Special thanks to Alyssa Taylor who works at Thanksgiving Point, giving her family free access to most of the attractions.

I discovered that this one is a runner. More than once (exactly twice) I panicked and started calling out to my 3 year old nephew. After a minute or two, he sauntered back over to me without a care in the world.
Also discovered with all the wonder-inducing marvels in the museum, 3 year olds love the corner with the pretend garden and stuffed, toy vegetables they feed into a cut out of a rabbit's mouth. The rabbit says, "That's yummy!"

I'd do it all over again in a New York minute.

Jun 24, 2014

Isn't it great to be 48?!

The man teaches Sunday School, makes presentations to multitudes of people for work, was recently recognized for his hard work and given a major award (cue Christmas Story music) but he absolutely loathes to be the center of attention. Therefore, I took it upon myself to spread the word as I walked in late to church on Sunday and whispered in passing to every member of the congregation, "It's Scott's birthday today. Pass it on." One dear, stupid man actually asked me what I was going to give him for his birthday.  I was already talking to my friend, Kaye, and bit my tongue answering only vaguely, "Oh, you know.

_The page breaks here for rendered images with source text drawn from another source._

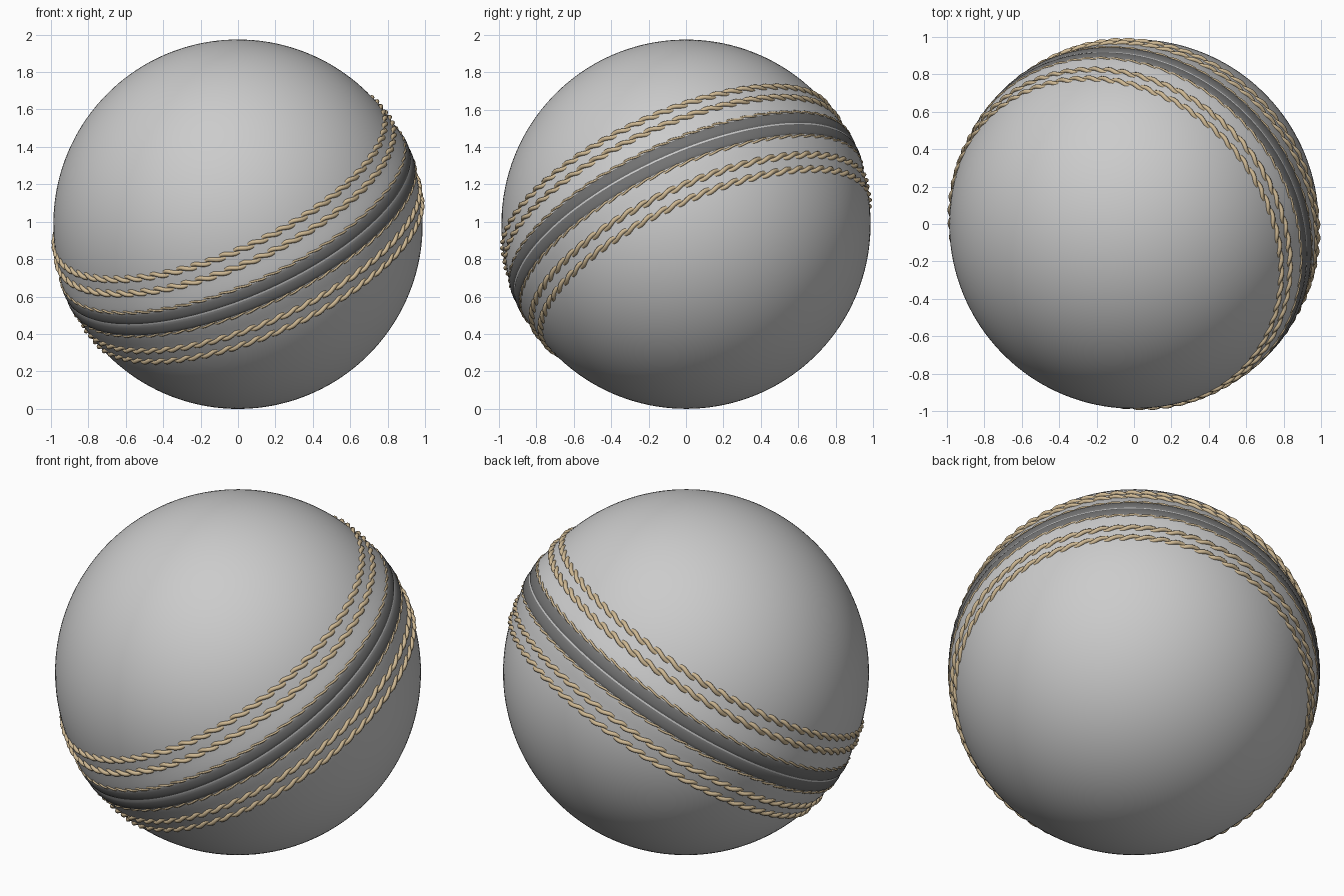
import bpy, bmesh, math
from mathutils import Matrix, Vector

if "Cube" in bpy.data.objects:
    bpy.data.objects.remove(bpy.data.objects["Cube"])

R = 0.987                       # ball radius, also centre height
ROPE_TURNS = 36
PLACE = (Matrix.Translation((0, 0, R))
         @ Matrix.Rotation(math.radians(46), 4, 'Z')
         @ Matrix.Rotation(math.radians(-32.7), 4, 'Y'))


def material(name, rgb):
    m = bpy.data.materials.new(name)
    m.diffuse_color = (*rgb, 1)
    m.use_nodes = True
    m.node_tree.nodes["Principled BSDF"].inputs["Base Color"].default_value = m.diffuse_color
    return m


GREY = material("light grey", (0.60, 0.60, 0.60))
DARK = material("dark grey", (0.17, 0.17, 0.17))
TAN = material("tan thread", (0.62, 0.48, 0.29))


def finish(name, bm, mats, angle):
    """Turn a bmesh into a smooth shaded, tilted object."""
    bmesh.ops.recalc_face_normals(bm, faces=bm.faces)
    me = bpy.data.meshes.new(name)
    bm.to_mesh(me)
    bm.free()
    me.transform(PLACE)
    for m in mats:
        me.materials.append(m)
    ob = bpy.data.objects.new(name, me)
    bpy.context.collection.objects.link(ob)
    bpy.ops.object.select_all(action='DESELECT')
    ob.select_set(True)
    bpy.context.view_layer.objects.active = ob
    bpy.ops.object.shade_smooth_by_angle(angle=math.radians(angle))
    return ob


def grid(bm, rings, close_rings):
    """Skin closed rings of points; optionally join last ring to first."""
    vs = [[bm.verts.new(p) for p in ring] for ring in rings]
    n = len(vs[0])
    for i in range(len(vs) if close_rings else len(vs) - 1):
        a, b = vs[i], vs[(i + 1) % len(vs)]
        for j in range(n):
            k = (j + 1) % n
            bm.faces.new((a[j], a[k], b[k], b[j]))


def sphere_point(r, lat, az):
    return Vector((r * math.cos(lat) * math.cos(az),
                   r * math.cos(lat) * math.sin(az), r * math.sin(lat)))


def lathe(name, profile, mat, angle, seg=128):
    """Revolve (latitude in degrees, radius) pairs about the seam axis."""
    bm = bmesh.new()
    rings = [[sphere_point(r, math.radians(lat), 2 * math.pi * j / seg)
              for j in range(seg)] for lat, r in profile]
    grid(bm, rings, False)
    bmesh.ops.remove_doubles(bm, verts=bm.verts, dist=1e-5)
    return finish(name, bm, [mat], angle)


def rope(name, lat_deg, rc, off, rad, hand, sides=8, steps=576):
    """Two strands twisted round a circle of latitude."""
    bm = bmesh.new()
    lat = math.radians(lat_deg)

    def centre(az, phase):
        t = hand * ROPE_TURNS * az + phase
        out = sphere_point(1, lat, az)
        north = sphere_point(1, lat + math.pi / 2, az)
        return out * (rc + off * math.sin(t)) + north * (off * math.cos(t))

    for phase in (0, math.pi):
        rings = []
        for i in range(steps):
            az = 2 * math.pi * i / steps
            c = centre(az, phase)
            tan = (centre(az + 1e-3, phase) - centre(az - 1e-3, phase)).normalized()
            u = sphere_point(1, lat, az)
            u = (u - tan * u.dot(tan)).normalized()
            w = tan.cross(u)
            rings.append([c + rad * (u * math.cos(a) + w * math.sin(a))
                          for a in (2 * math.pi * k / sides for k in range(sides))])
        grid(bm, rings, True)
    return finish(name, bm, [TAN], 80)


# Ball leather, swelling slightly towards the seam
def ball_radius(lat):
    return R + 0.010 * max(0.0, min(1.0, (10 - abs(lat)) / 6))


lats = [-90 + 2 * i for i in range(91)]
lathe("ball", [(l, ball_radius(l)) for l in lats], GREY, 40)

# Dark central seam: two rounded beads with a groove between
band = []
for s in (-1, 1):
    for k in range(9):
        x = -1 + k / 4
        band.append((s * 2.05 + 2.05 * x,
                     0.994 + 0.009 * math.sqrt(max(0, 1 - x * x))))
lathe("seam_band", band, DARK, 50)

# Stitch ropes and fine edge threads, mirrored across the seam
for side, s in (("upper", 1), ("lower", -1)):
    rope(side + "_outer_stitching", s * 15.3, 0.981, 0.011, 0.012, s)
    rope(side + "_inner_stitching", s * 10.6, 0.982, 0.011, 0.012, s)
    rope(side + "_edge_thread", s * 4.3, 0.992, 0.006, 0.0065, s, sides=6)
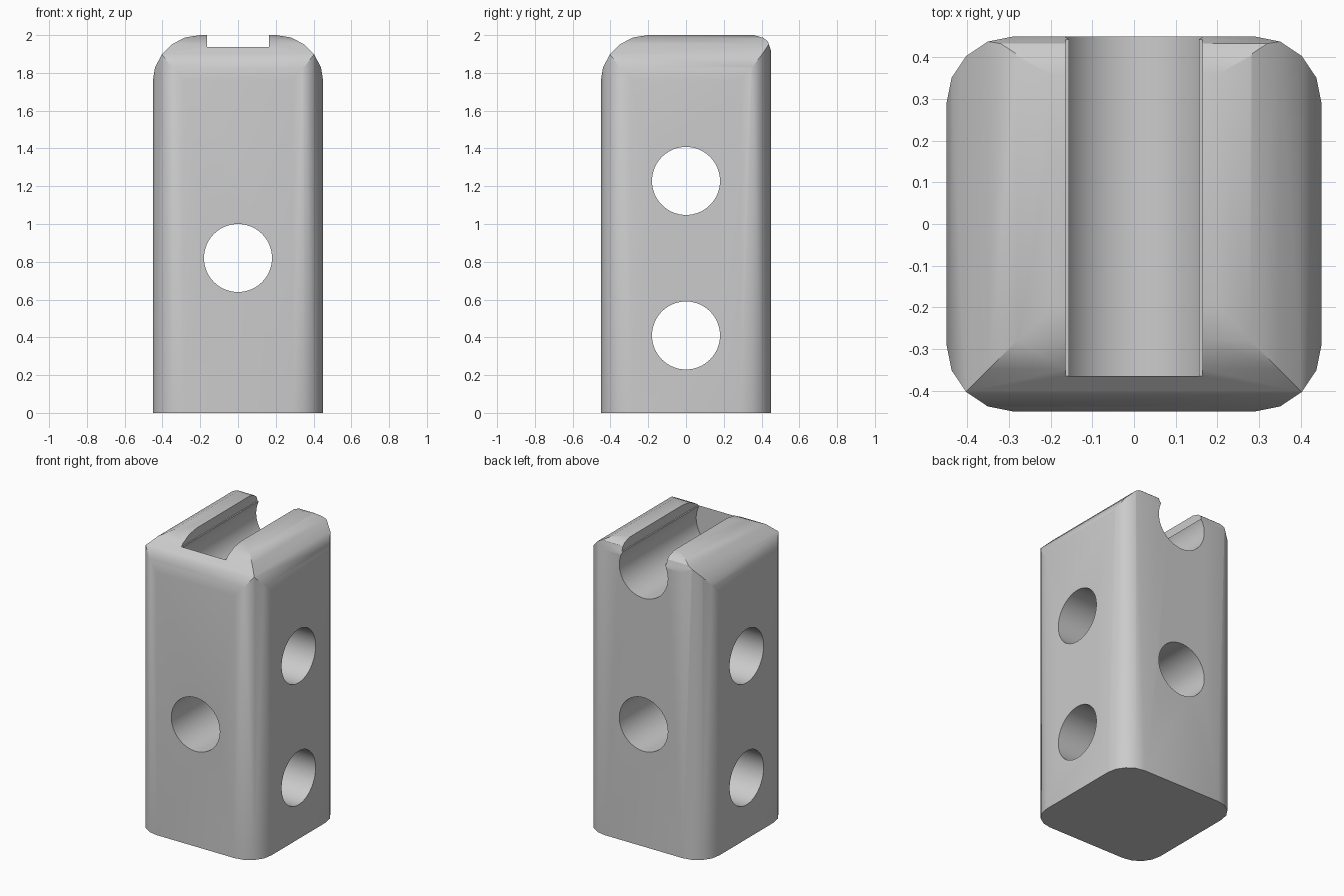
import bpy, bmesh
from math import sin, cos, pi, radians
from mathutils import Vector

if "Cube" in bpy.data.objects:
    bpy.data.objects.remove(bpy.data.objects["Cube"], do_unlink=True)

grey = bpy.data.materials.new("plain_grey")
grey.use_nodes = True
grey.diffuse_color = (0.6, 0.6, 0.6, 1)
grey.node_tree.nodes["Principled BSDF"].inputs["Base Color"].default_value = (0.6, 0.6, 0.6, 1)


def prism(name, profile, axis, start, end):
    """Extrude a 2D profile along an axis; the profile lies in the other two axes."""
    place = {"x": lambda u, v, w: (w, u, v),
             "y": lambda u, v, w: (u, w, v),
             "z": lambda u, v, w: (u, v, w)}[axis]
    bm = bmesh.new()
    base = bm.faces.new([bm.verts.new(place(u, v, start)) for u, v in profile])
    out = bmesh.ops.extrude_face_region(bm, geom=[base])
    moved = [g for g in out["geom"] if isinstance(g, bmesh.types.BMVert)]
    bmesh.ops.translate(bm, verts=moved, vec=Vector(place(0, 0, end - start)))
    bmesh.ops.recalc_face_normals(bm, faces=bm.faces)
    mesh = bpy.data.meshes.new(name)
    bm.to_mesh(mesh)
    bm.free()
    mesh.materials.append(grey)
    obj = bpy.data.objects.new(name, mesh)
    bpy.context.collection.objects.link(obj)
    return obj


def arc(cx, cy, r, a0, a1, steps):
    return [(cx + r * cos(radians(a0 + (a1 - a0) * i / steps)),
             cy + r * sin(radians(a0 + (a1 - a0) * i / steps))) for i in range(steps + 1)]


def circle(cx, cy, r, steps=64):
    return arc(cx, cy, r, 0, 360, steps)[:-1]


def combine(target, tool, operation):
    """Apply a boolean and discard the tool."""
    tool.hide_render = True
    mod = target.modifiers.new(operation, "BOOLEAN")
    mod.object = tool
    mod.operation = operation
    mod.solver = "EXACT"
    bpy.context.view_layer.objects.active = target
    bpy.ops.object.modifier_apply(modifier=mod.name)
    bpy.data.objects.remove(tool, do_unlink=True)


# Column with rounded vertical corners
R, C = 0.16, 0.29
plan = []
for k, (sx, sy) in enumerate([(1, 1), (-1, 1), (-1, -1), (1, -1)]):
    plan += arc(sx * C, sy * C, R, 90 * k, 90 * k + 90, 4)
block = prism("drilled_block", plan, "z", 0, 2.2)

# Round the top across the width
T, W = 0.25, 0.452
across = [(-W, -0.2), (W, -0.2)]
across += arc(W - T, 2 - T, T, 0, 90, 5) + arc(T - W, 2 - T, T, 90, 180, 5)
combine(block, prism("side_rounding", across, "y", -0.7, 0.7), "INTERSECT")

# Round the top front edge and ease the back edge slightly
along = [(-W, -0.2), (W, -0.2), (W, 1.91), (0.433, 1.967), (0.41, 1.985), (0.36, 2.0)]
along += arc(T - W, 2 - T, T, 90, 180, 5)
combine(block, prism("front_rounding", along, "x", -0.7, 0.7), "INTERSECT")

# Keyhole channel, open at the back
FRONT, LEDGE = -0.365, 1.936
combine(block, prism("channel_bore", circle(0, 1.847, 0.18), "y", FRONT, 0.7), "DIFFERENCE")
slot = [(-0.165, LEDGE), (0.165, LEDGE), (0.165, 2.3), (-0.165, 2.3)]
combine(block, prism("channel_slot", slot, "y", FRONT - 0.002, 0.7), "DIFFERENCE")

# Through holes: one front to back, two side to side
for axis, height in [("y", 0.82), ("x", 0.41), ("x", 1.228)]:
    combine(block, prism("bore", circle(0, height, 0.18), axis, -0.7, 0.7), "DIFFERENCE")

# Smooth shading with crisp edges
for o in bpy.context.selected_objects:
    o.select_set(False)
block.select_set(True)
bpy.context.view_layer.objects.active = block
bpy.ops.object.shade_smooth_by_angle(angle=radians(30))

Golf balls." Then I followed Kaye home before I spontaneously imploded to make my smarty pants remark. Thanks, Kaye. And you're right, of course. The shimmy makes the answer that much sweeter.
 This is what happens when you realize you don't have any birthday candles. Let us take a moment and celebrate (not mock) that Garage Sales do not only have trash. Case in point.

 I don't know who started it.

 But I know who ended it.

Two of the three in the back row are standing on their tippie toes.

Happy birthday, Old Man. 
Only two years away from your colonoscopy.

Apr 30, 2014

It Could Have Been Avoided if She Had Her Dance Shoes

To further strengthen my stance on carrying your leather soled dance shoes in your purse, I have included a video clip from a security camera taken at a nearby junior high. A girl walked into the office and put her foot up on the desk while commenting how flexible she is. Grace, the office aide, decided to show how flexible she is, too. She stepped out and did a high kick.

What happened next wouldn't have happened had she had on her dance shoes.

I'm just sayin'.
video